Indiana Jones and the Dial of Destiny: Read the first reviews following its Cannes debut

Cue the rousing John Williams theme tune... Everyone's favourite archaeologist-cum-action-hero is readying to dust off his leather hat and whip once again, as the long-awaited blockbuster Indiana Jones and the Dial of Destiny comes galloping into town (showing in Cineworld cinemas from June 28).

This fifth instalment in the series sees Harrison Ford returning once again as the globetrotting hero, though Dial of Destiny is the first film in the Indiana Jones franchise not to be directed by Steven Spielberg or feature a story by George Lucas.
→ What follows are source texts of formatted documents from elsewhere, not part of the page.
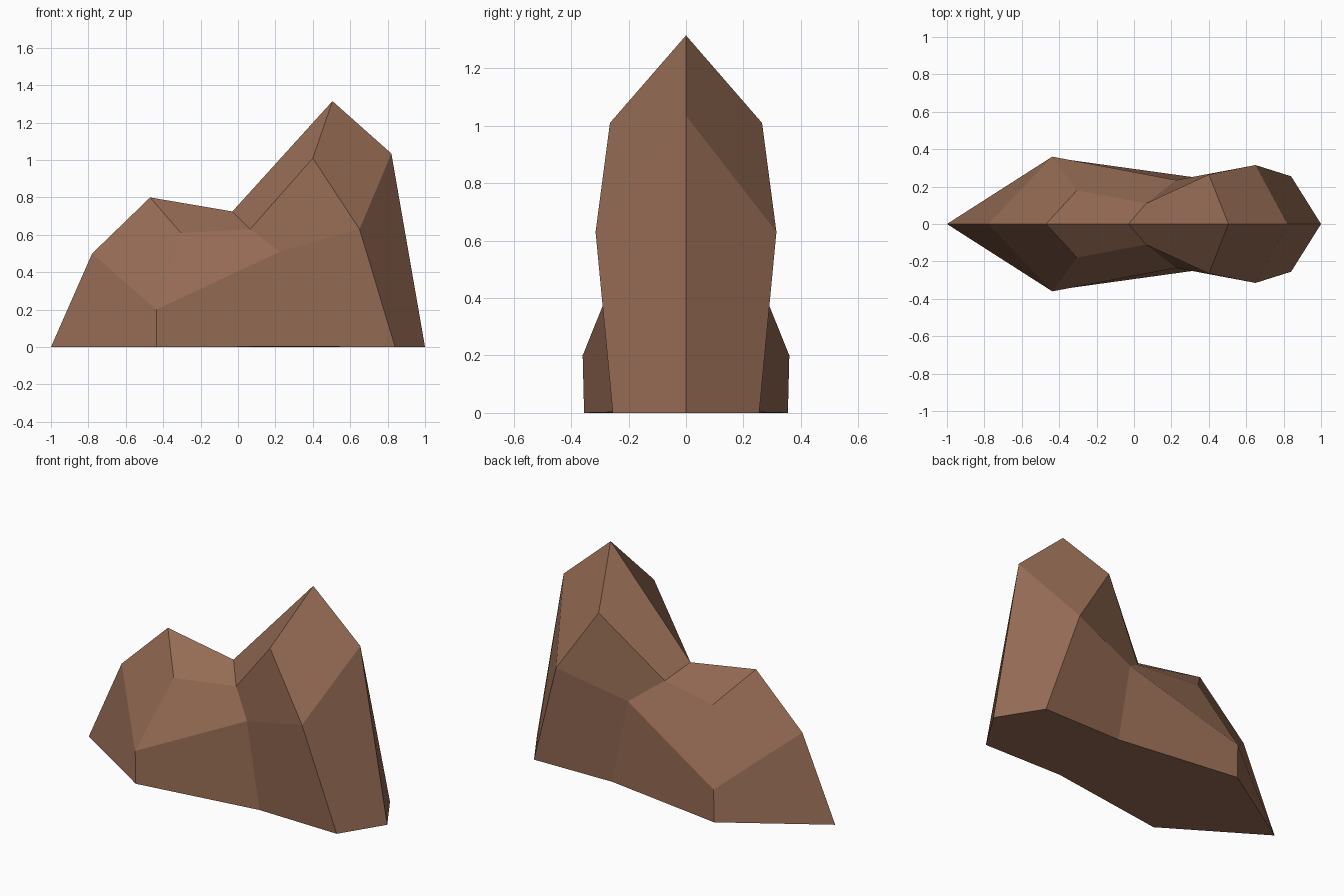
import bpy, bmesh

if "Cube" in bpy.data.objects:
    bpy.data.objects.remove(bpy.data.objects["Cube"])

# One flat rock colour
mat = bpy.data.materials.new("brown rock")
mat.diffuse_color = (0.30, 0.147, 0.088, 1)
mat.use_nodes = True
mat.node_tree.nodes["Principled BSDF"].inputs["Base Color"].default_value = mat.diffuse_color

# Corner points of one half of the boulder, from spine out to foot
P = {
    # spine on the mirror plane
    "A": (-1, 0, 0), "B": (-.78, 0, .5), "C": (-.47, 0, .80), "D": (-.03, 0, .725),
    "E": (.505, 0, 1.315), "F": (.82, 0, 1.035), "G": (1, 0, 0),
    # shoulder
    "I": (-.437, .36, .20), "J": (-.305, .18, .61), "K": (.065, .11, .63),
    "L": (.40, .265, 1.01), "M": (.65, .315, .63), "P": (.225, .235, .51),
    # foot
    "H": (-.437, .355, 0), "O": (.32, .25, .003), "N": (.84, .255, 0),
}
FACES = ["ABIH", "BCJI", "CDKJ", "DELK", "EFML", "FGNM",   # upper facets
         "IJKP", "KLMP", "HIPO", "OPMN",                   # flank facets
         "AHONG"]                                          # underside

bm = bmesh.new()
verts = {k: bm.verts.new(v) for k, v in P.items()}
for f in FACES:
    bm.faces.new([verts[c] for c in f])

# Mirror the half across y = 0 and weld the spine
half = bm.verts[:] + bm.edges[:] + bm.faces[:]
copy = bmesh.ops.duplicate(bm, geom=half)["geom"]
for v in copy:
    if isinstance(v, bmesh.types.BMVert):
        v.co.y *= -1
bmesh.ops.remove_doubles(bm, verts=bm.verts[:], dist=1e-4)
bmesh.ops.recalc_face_normals(bm, faces=bm.faces[:])

mesh = bpy.data.meshes.new("boulder")
bm.to_mesh(mesh)
bm.free()
mesh.materials.append(mat)
bpy.context.collection.objects.link(bpy.data.objects.new("boulder", mesh))
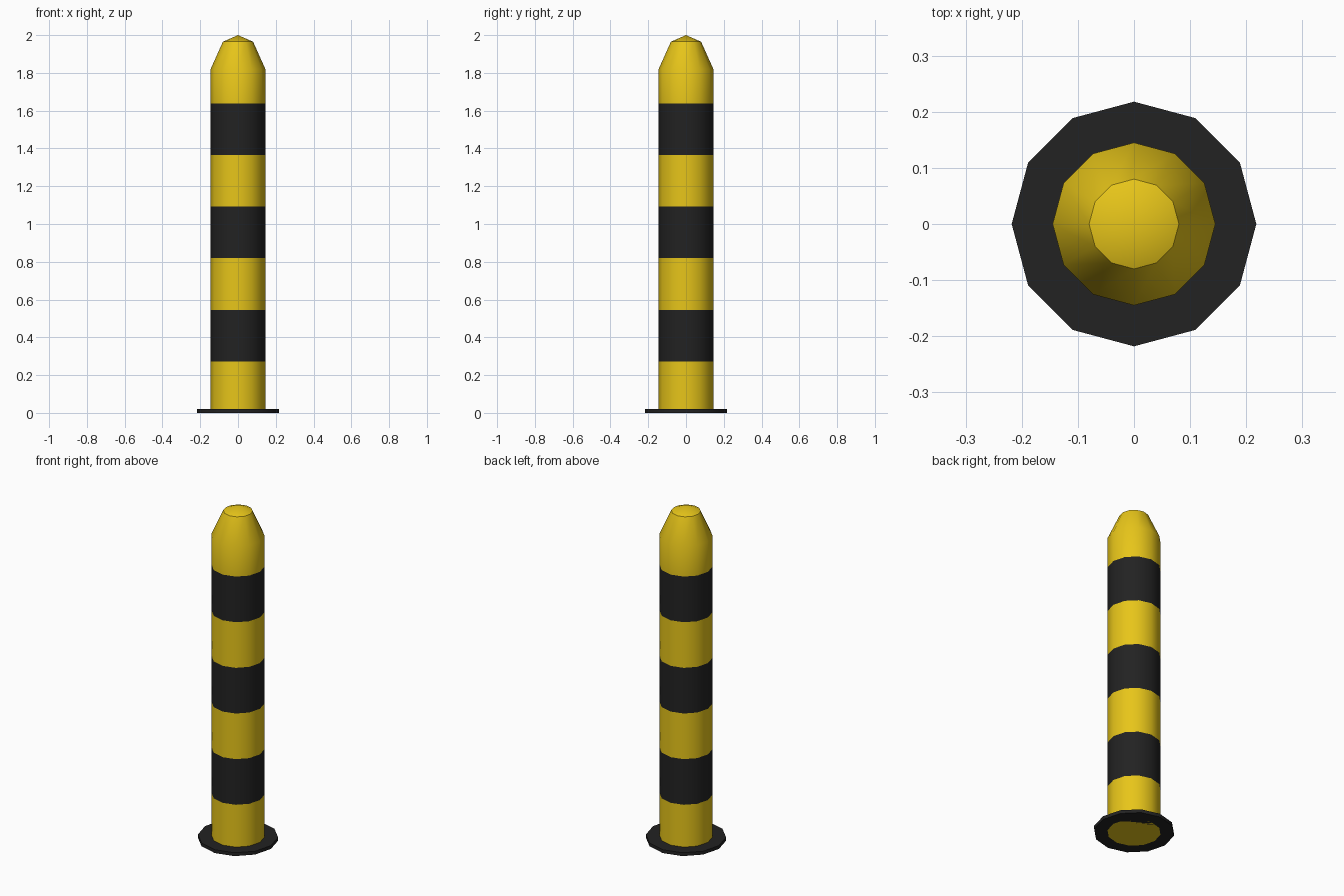
import bpy, bmesh
from math import cos, sin, pi, radians

if "Cube" in bpy.data.objects:
    bpy.data.objects.remove(bpy.data.objects["Cube"])

SIDES = 12


def material(name, color):
    m = bpy.data.materials.new(name)
    m.diffuse_color = color
    m.use_nodes = True
    m.node_tree.nodes["Principled BSDF"].inputs["Base Color"].default_value = m.diffuse_color
    return m


yellow = material("yellow_paint", (0.80, 0.56, 0.01, 1))
black = material("black_rubber", (0.016, 0.016, 0.016, 1))


def lathe(name, profile, mats, bands=None, apex=None):
    """Revolve (radius, z) rings; bands gives a material index per segment."""
    bm = bmesh.new()
    rings = [[bm.verts.new((r * cos(2 * pi * i / SIDES), r * sin(2 * pi * i / SIDES), z))
              for i in range(SIDES)] for r, z in profile]
    bm.faces.new(rings[0][::-1])
    for k, (a, b) in enumerate(zip(rings, rings[1:])):
        for i in range(SIDES):
            j = (i + 1) % SIDES
            f = bm.faces.new((a[i], a[j], b[j], b[i]))
            f.material_index = bands[k] if bands else 0
    top = rings[-1]
    if apex is None:
        bm.faces.new(top)
    else:
        tip = bm.verts.new((0, 0, apex))
        for i in range(SIDES):
            bm.faces.new((top[i], top[(i + 1) % SIDES], tip))
    me = bpy.data.meshes.new(name)
    bm.to_mesh(me)
    bm.free()
    for m in mats:
        me.materials.append(m)
    ob = bpy.data.objects.new(name, me)
    bpy.context.collection.objects.link(ob)
    bpy.ops.object.select_all(action='DESELECT')
    ob.select_set(True)
    bpy.context.view_layer.objects.active = ob
    bpy.ops.object.shade_smooth_by_angle(angle=radians(35))
    return ob


# Striped post: seven equal bands, tapered shoulder and shallow pointed cap
R, BAND = 0.145, 1.82 / 6.667
post = [(R, i * BAND) for i in range(7)] + [(R, 1.82), (0.08, 1.965)]
lathe("striped_post", post, [yellow, black], [0, 1, 0, 1, 0, 1, 0, 0], apex=2.0)

# Thin base flange
lathe("base_plate", [(0.218, 0), (0.218, 0.02)], [black])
This time, James 'Ford v Ferrari' Mangold took over directorial duties, with a team of writers creating the plotline.

Set during the Space Race of 1969, it sees an ageing Indy and his goddaughter Helena (Fleabag's Phoebe Waller-Bridge) trying to locate a legendary dial that could change the course of history. As we've come to expect from these films, though, they find themselves up against a formidable foe in the shape of Jürgen Voller (Mads Mikkelsen) – a former Nazi now working for NASA.    

Though we have a little while to wait until Indiana Jones and the Dial of Destiny arrives in UK cinemas, the film made its debut at the Cannes Film Festival last night (May 18). So, what did critics make of this much-vaunted new blockbuster? Here's a round-up of what they had to say...



Empire's John Nugent gave the film a healthy four stars out of five, and was particularly blown away by the ending: "The script hints at something wild from the off, but you’re never quite sure it’s going to go that wild," he wrote. "Believe us when we say: it goes that wild. It is a true swing for the fences. Dial of Destiny has the kind of final showdown that almost makes the finale of Crystal Skull feel subtle."


Another reviewer to love the movie was Stephanie Bunbury of Deadline. Claiming that "it could give late-vintage Fast and Furious a very, very speedy run for its money when it comes to spectacular (and spectacularly ludicrous) SFX stunts," she concluded: "It's fun; it's wacky; it works."


For Geoffrey Macnab of The Independent, the lead actor was undoubtedly the best thing about the film. "Harrison Ford is the hero of the hour," he wrote. "He never loses either his scowl or his doggedness. He plays even the flimsiest scenes with conviction and dry humour. His performance carries the movie."  


Peter Bradshaw of The Guardian said that Dial of Destiny didn't quite live up to his expectations, but conceded that it was still entertaining. He wrote: "We all sat down to this movie hoping for a resurgence comparable to what JJ Abrams did with The Force Awakens, and if that didn’t exactly happen, it still gets up a storytelling gallop."


As for James Mottram of Radio Times, he felt that there was more to give, but still gave the film the thumbs-up. "Perhaps the film could’ve been more daring – it feels fairly safe," he wrote. "But fans will leave cinemas feeling like their old hero had one final great outing in him."


Finally, the BBC's Nicholas Barber thought the film was perfectly adequate, but not especially memorable. "The good news is that it isn't a disaster. It's a respectable, competent addition to the series," he opined. "The bad news is that a disaster might have been more worthwhile."